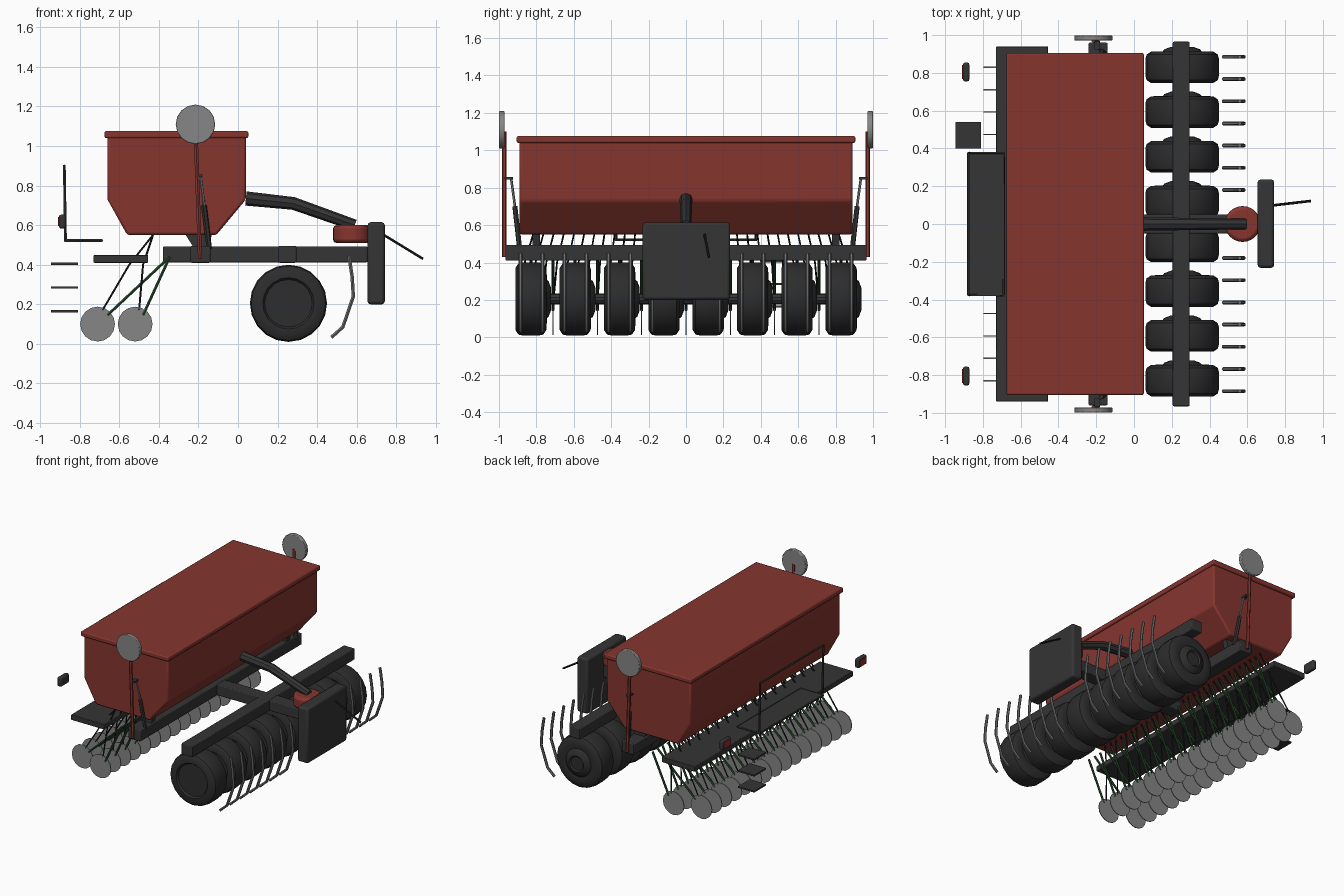
import bpy, bmesh, math
from mathutils import Matrix

cube = bpy.data.objects.get("Cube")
if cube:
    bpy.data.objects.remove(cube, do_unlink=True)


def material(name, r, g, b):
    m = bpy.data.materials.new(name)
    m.use_nodes = True
    m.diffuse_color = (r, g, b, 1)
    node = m.node_tree.nodes["Principled BSDF"]
    node.inputs["Base Color"].default_value = (r, g, b, 1)
    node.inputs["Roughness"].default_value = 0.6
    return m


RED = material("paint red", 0.24, 0.036, 0.028)
DARK = material("frame charcoal", 0.035, 0.035, 0.035)
TYRE = material("tyre black", 0.026, 0.026, 0.026)
STEEL = material("disc steel", 0.24, 0.24, 0.24)
TINE = material("tine grey", 0.16, 0.165, 0.17)
GREEN = material("arm green", 0.025, 0.075, 0.03)
BLACK = material("hose black", 0.015, 0.015, 0.015)
LENS = material("lamp red", 0.3, 0.03, 0.025)


def finish(name, bm, mat, bevel=0, smooth=True):
    bmesh.ops.recalc_face_normals(bm, faces=bm.faces)
    mesh = bpy.data.meshes.new(name)
    bm.to_mesh(mesh)
    bm.free()
    ob = bpy.data.objects.new(name, mesh)
    bpy.context.collection.objects.link(ob)
    mesh.materials.append(mat)
    if bevel:
        mod = ob.modifiers.new("Bevel", "BEVEL")
        mod.width, mod.segments = bevel, 2
    if smooth:
        shade(ob)
    return ob


def shade(ob):
    bpy.ops.object.select_all(action="DESELECT")
    ob.select_set(True)
    bpy.context.view_layer.objects.active = ob
    bpy.ops.object.shade_smooth_by_angle(angle=math.radians(35))


def box(name, x0, x1, y0, y1, z0, z1, mat, bevel=0.0):
    bm = bmesh.new()
    size = Matrix.Diagonal((x1 - x0, y1 - y0, z1 - z0, 1))
    centre = Matrix.Translation(((x0 + x1) / 2, (y0 + y1) / 2, (z0 + z1) / 2))
    bmesh.ops.create_cube(bm, size=1, matrix=centre @ size)
    return finish(name, bm, mat, bevel)


def extrude_y(name, profile, y0, y1, mat, bevel=0.0):
    """Extrude an x-z outline along y."""
    bm = bmesh.new()
    face = bm.faces.new([bm.verts.new((x, y0, z)) for x, z in profile])
    new = bmesh.ops.extrude_face_region(bm, geom=[face])["geom"]
    moved = [v for v in new if isinstance(v, bmesh.types.BMVert)]
    bmesh.ops.translate(bm, verts=moved, vec=(0, y1 - y0, 0))
    return finish(name, bm, mat, bevel)


def discs(name, places, radius, width, mat, sides=16, axis="Y", bevel=0.0):
    """Flat cylinders at each place, in one object."""
    bm = bmesh.new()
    turn = Matrix.Rotation(math.pi / 2, 4, "X") if axis == "Y" else Matrix()
    for p in places:
        bmesh.ops.create_cone(bm, cap_ends=True, segments=sides, radius1=radius, radius2=radius,
                              depth=width, matrix=Matrix.Translation(p) @ turn)
    return finish(name, bm, mat, bevel)


def lathe_y(name, profile, place, sides, mat):
    """Spin (radius, offset) points about a y axis."""
    bm = bmesh.new()
    verts = [bm.verts.new((r, y, 0)) for r, y in profile]
    edges = [bm.edges.new(pair) for pair in zip(verts, verts[1:])]
    bmesh.ops.spin(bm, geom=verts + edges, cent=(0, 0, 0), axis=(0, 1, 0),
                   angle=math.tau, steps=sides)
    bmesh.ops.remove_doubles(bm, verts=bm.verts, dist=0.0005)
    bmesh.ops.translate(bm, verts=bm.verts, vec=place)
    return finish(name, bm, mat)


def tubes(name, paths, radius, mat, resolution=1, tip=1.0):
    """Round bars along each path, in one object."""
    curve = bpy.data.curves.new(name, "CURVE")
    curve.dimensions = "3D"
    curve.bevel_depth, curve.bevel_resolution = radius, resolution
    curve.use_fill_caps = True
    for path in paths:
        s = curve.splines.new("POLY")
        s.points.add(len(path) - 1)
        for i, (pt, co) in enumerate(zip(s.points, path)):
            pt.co = (*co, 1)
            pt.radius = 1 + (tip - 1) * i / (len(path) - 1)
    temp = bpy.data.objects.new(name + " path", curve)
    bpy.context.collection.objects.link(temp)
    mesh = bpy.data.meshes.new_from_object(temp.evaluated_get(bpy.context.evaluated_depsgraph_get()))
    bpy.data.objects.remove(temp, do_unlink=True)
    mesh.materials.clear()
    mesh.materials.append(mat)
    ob = bpy.data.objects.new(name, mesh)
    bpy.context.collection.objects.link(ob)
    shade(ob)
    return ob


# Hopper and lid
hopper = [(-0.66, 1.05), (-0.66, 0.73), (-0.56, 0.55), (-0.11, 0.55), (0.04, 0.73), (0.04, 1.05)]
extrude_y("hopper", hopper, -0.89, 0.89, RED, 0.012)
box("hopper_lid", -0.675, 0.052, -0.905, 0.905, 1.04, 1.076, RED, 0.008)

# Frame beams and hopper supports
box("cross_beam", -0.24, -0.14, -0.96, 0.96, 0.41, 0.495, DARK, 0.006)
box("roller_beam", 0.205, 0.295, -0.965, 0.965, 0.41, 0.495, DARK, 0.006)
box("drawbar", -0.38, 0.655, -0.05, 0.05, 0.412, 0.492, DARK, 0.006)
for side, label in ((1, "left"), (-1, "right")):
    extrude_y("hopper_support_" + label, [(-0.27, 0.56), (-0.22, 0.48), (-0.15, 0.48), (-0.13, 0.56)],
              side * 0.8 - 0.02, side * 0.8 + 0.02, DARK)

# Rear platform, raised step and guard rail
box("rear_platform", -0.73, -0.455, -0.94, 0.94, 0.41, 0.45, DARK, 0.004)
box("raised_step", -0.88, -0.69, -0.38, 0.38, 0.517, 0.527, DARK)
tubes("step_frame", [[(-0.69, -0.375, 0.522), (-0.874, -0.375, 0.522), (-0.874, 0.375, 0.522),
                      (-0.69, 0.375, 0.522), (-0.69, -0.375, 0.522)]], 0.008, DARK)
tubes("guard_rail", [[(-0.872, -0.375, 0.52), (-0.878, -0.375, 0.9),
                      (-0.878, 0.375, 0.9), (-0.872, 0.375, 0.52)]], 0.008, DARK)
for n in range(3):
    z = 0.165 + 0.12 * n
    box(f"ladder_step_{n + 1}", -0.945, -0.81, 0.4, 0.54, z - 0.006, z + 0.006, DARK)

# Rear lamps
for side, label in ((1, "left"), (-1, "right")):
    y = side * 0.805
    box("lamp_housing_" + label, -0.905, -0.872, y - 0.05, y + 0.05, 0.583, 0.653, DARK, 0.01)
    box("lamp_lens_" + label, -0.911, -0.903, y - 0.038, y + 0.038, 0.595, 0.641, LENS)

# Packer wheels with a domed hub on one side
tyre = [(0, -0.07), (0.12, -0.07), (0.13, -0.083), (0.165, -0.083), (0.188, -0.068), (0.195, -0.045),
        (0.195, 0.045), (0.188, 0.068), (0.165, 0.083), (0.13, 0.085), (0.105, 0.082), (0.095, 0.095),
        (0.06, 0.108), (0.05, 0.098), (0, 0.098)]
for n in range(8):
    lathe_y(f"packer_wheel_{n + 1}", tyre, (0.255, (n - 3.5) * 0.237, 0.205), 20, TYRE)
discs("wheel_axle", [(0.255, 0, 0.205)], 0.03, 1.6, DARK, 10)

# Spring tines ahead of the wheels
rows = [side * (0.18 + 0.1175 * n) for side in (1, -1) for n in range(7)]
tine = [(0.56, 0.45), (0.577, 0.34), (0.583, 0.24), (0.53, 0.085), (0.472, 0.033)]
tubes("spring_tines", [[(x, y, z) for x, z in tine] for y in rows], 0.01, TINE)

# Two rows of coulter discs with arms and seed hoses
step = 0.1185
rear = [(n - 7) * step for n in range(15)]
fore = [(n - 7.5) * step for n in range(16)]
for label, ys, x, end in (("rear", rear, -0.71, -0.66), ("front", fore, -0.52, -0.48)):
    discs(label + "_coulter_discs", [(x, y, 0.1) for y in ys], 0.088, 0.006, STEEL)
    tubes(label + "_coulter_arms", [[(-0.345, y, 0.44), (end, y, 0.145)] for y in ys], 0.008, GREEN)
    bend, foot = (-0.55, -0.685) if label == "rear" else (-0.48, -0.5)
    tubes(label + "_seed_hoses", [[(-0.43, y * 0.92, 0.55), (bend, y * 0.97, 0.4), (foot, y, 0.17)]
                                  for y in ys], 0.005, BLACK)

# Row markers: red arm, steel disc and lift cylinder at each end
for side, label in ((1, "left"), (-1, "right")):
    arm = [(-0.192, side * 0.972, 0.43), (-0.215, side * 0.972, 1.1)]
    tubes("marker_arm_" + label, [arm], 0.012, RED)
    discs("marker_disc_" + label, [(-0.215, side * 0.985, 1.11)], 0.1, 0.028, STEEL, 16, "Y", 0.004)
    tubes("marker_cylinder_" + label, [[(-0.145, side * 0.89, 0.48), (-0.172, side * 0.915, 0.7)]],
          0.014, DARK)
    tubes("marker_rod_" + label, [[(-0.17, side * 0.913, 0.69), (-0.19, side * 0.935, 0.85)]],
          0.007, STEEL)
    box("marker_bracket_" + label, -0.21, -0.18, min(side * 0.925, side * 0.97),
        max(side * 0.925, side * 0.97), 0.843, 0.857, DARK)

# Fan, air duct and front box with hitch rod
discs("fan_housing", [(0.575, 0, 0.555)], 0.095, 0.09, RED, 24, "Z", 0.018)
tubes("air_duct", [[(0.04, 0, 0.735), (0.28, 0, 0.71), (0.59, 0, 0.6)]], 0.036, DARK, 2, 0.8)
box("front_box", 0.655, 0.742, -0.232, 0.236, 0.2, 0.615, DARK, 0.015)
tubes("hitch_rod", [[(0.73, 0.098, 0.555), (0.935, 0.122, 0.43)]], 0.007, BLACK)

Assignment ▸ With the line holding "0.595, 0.641, LENS)" as the first and the line holding "rear = [(n - 7) * step for n in range(15)]" as the last, set down that range of the entries above exactly, and nothing else.

Result below ▸
    box("lamp_lens_" + label, -0.911, -0.903, y - 0.038, y + 0.038, 0.595, 0.641, LENS)

# Packer wheels with a domed hub on one side
tyre = [(0, -0.07), (0.12, -0.07), (0.13, -0.083), (0.165, -0.083), (0.188, -0.068), (0.195, -0.045),
        (0.195, 0.045), (0.188, 0.068), (0.165, 0.083), (0.13, 0.085), (0.105, 0.082), (0.095, 0.095),
        (0.06, 0.108), (0.05, 0.098), (0, 0.098)]
for n in range(8):
    lathe_y(f"packer_wheel_{n + 1}", tyre, (0.255, (n - 3.5) * 0.237, 0.205), 20, TYRE)
discs("wheel_axle", [(0.255, 0, 0.205)], 0.03, 1.6, DARK, 10)

# Spring tines ahead of the wheels
rows = [side * (0.18 + 0.1175 * n) for side in (1, -1) for n in range(7)]
tine = [(0.56, 0.45), (0.577, 0.34), (0.583, 0.24), (0.53, 0.085), (0.472, 0.033)]
tubes("spring_tines", [[(x, y, z) for x, z in tine] for y in rows], 0.01, TINE)

# Two rows of coulter discs with arms and seed hoses
step = 0.1185
rear = [(n - 7) * step for n in range(15)]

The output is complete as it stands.